Saved data entries:
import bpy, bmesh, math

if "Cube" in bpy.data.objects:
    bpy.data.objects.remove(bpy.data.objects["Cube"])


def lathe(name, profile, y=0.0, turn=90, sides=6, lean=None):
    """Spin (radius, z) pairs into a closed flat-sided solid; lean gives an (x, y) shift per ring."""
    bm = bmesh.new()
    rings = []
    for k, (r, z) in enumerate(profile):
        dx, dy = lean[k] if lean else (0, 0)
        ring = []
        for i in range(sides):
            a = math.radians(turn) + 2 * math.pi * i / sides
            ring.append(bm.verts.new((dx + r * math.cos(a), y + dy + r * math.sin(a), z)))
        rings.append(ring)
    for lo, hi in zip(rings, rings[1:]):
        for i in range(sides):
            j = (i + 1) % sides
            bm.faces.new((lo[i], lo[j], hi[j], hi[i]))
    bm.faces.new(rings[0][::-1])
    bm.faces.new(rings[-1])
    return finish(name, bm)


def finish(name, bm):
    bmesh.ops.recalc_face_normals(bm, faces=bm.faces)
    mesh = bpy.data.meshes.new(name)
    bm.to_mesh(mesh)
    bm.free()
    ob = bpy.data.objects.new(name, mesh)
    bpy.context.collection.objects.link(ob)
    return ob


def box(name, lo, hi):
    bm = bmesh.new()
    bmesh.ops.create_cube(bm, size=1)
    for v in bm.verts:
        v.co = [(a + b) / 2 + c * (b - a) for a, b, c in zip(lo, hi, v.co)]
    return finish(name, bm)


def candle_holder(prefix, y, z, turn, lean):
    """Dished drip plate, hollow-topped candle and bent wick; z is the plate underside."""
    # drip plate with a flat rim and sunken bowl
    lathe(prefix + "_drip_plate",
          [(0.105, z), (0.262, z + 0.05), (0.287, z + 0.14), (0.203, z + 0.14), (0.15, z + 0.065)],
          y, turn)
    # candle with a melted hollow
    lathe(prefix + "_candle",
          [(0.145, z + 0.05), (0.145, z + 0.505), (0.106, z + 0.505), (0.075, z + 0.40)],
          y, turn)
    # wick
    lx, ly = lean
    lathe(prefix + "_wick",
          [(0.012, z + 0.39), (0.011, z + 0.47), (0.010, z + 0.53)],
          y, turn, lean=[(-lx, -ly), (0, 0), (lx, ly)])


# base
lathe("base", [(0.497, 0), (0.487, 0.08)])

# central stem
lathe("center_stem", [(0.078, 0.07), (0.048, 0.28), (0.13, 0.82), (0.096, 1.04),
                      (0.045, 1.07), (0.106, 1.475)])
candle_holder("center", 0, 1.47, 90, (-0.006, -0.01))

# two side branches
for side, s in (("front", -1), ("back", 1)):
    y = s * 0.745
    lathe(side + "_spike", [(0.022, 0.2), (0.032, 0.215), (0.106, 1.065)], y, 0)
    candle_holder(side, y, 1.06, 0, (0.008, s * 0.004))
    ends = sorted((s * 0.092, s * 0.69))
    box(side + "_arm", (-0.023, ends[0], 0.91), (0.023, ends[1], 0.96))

### [AIM OF THE TASK]
Your answer should consist of the lines above that hold the word "profile".

### [EXERCISE SOLUTION]
def lathe(name, profile, y=0.0, turn=90, sides=6, lean=None):
    for k, (r, z) in enumerate(profile):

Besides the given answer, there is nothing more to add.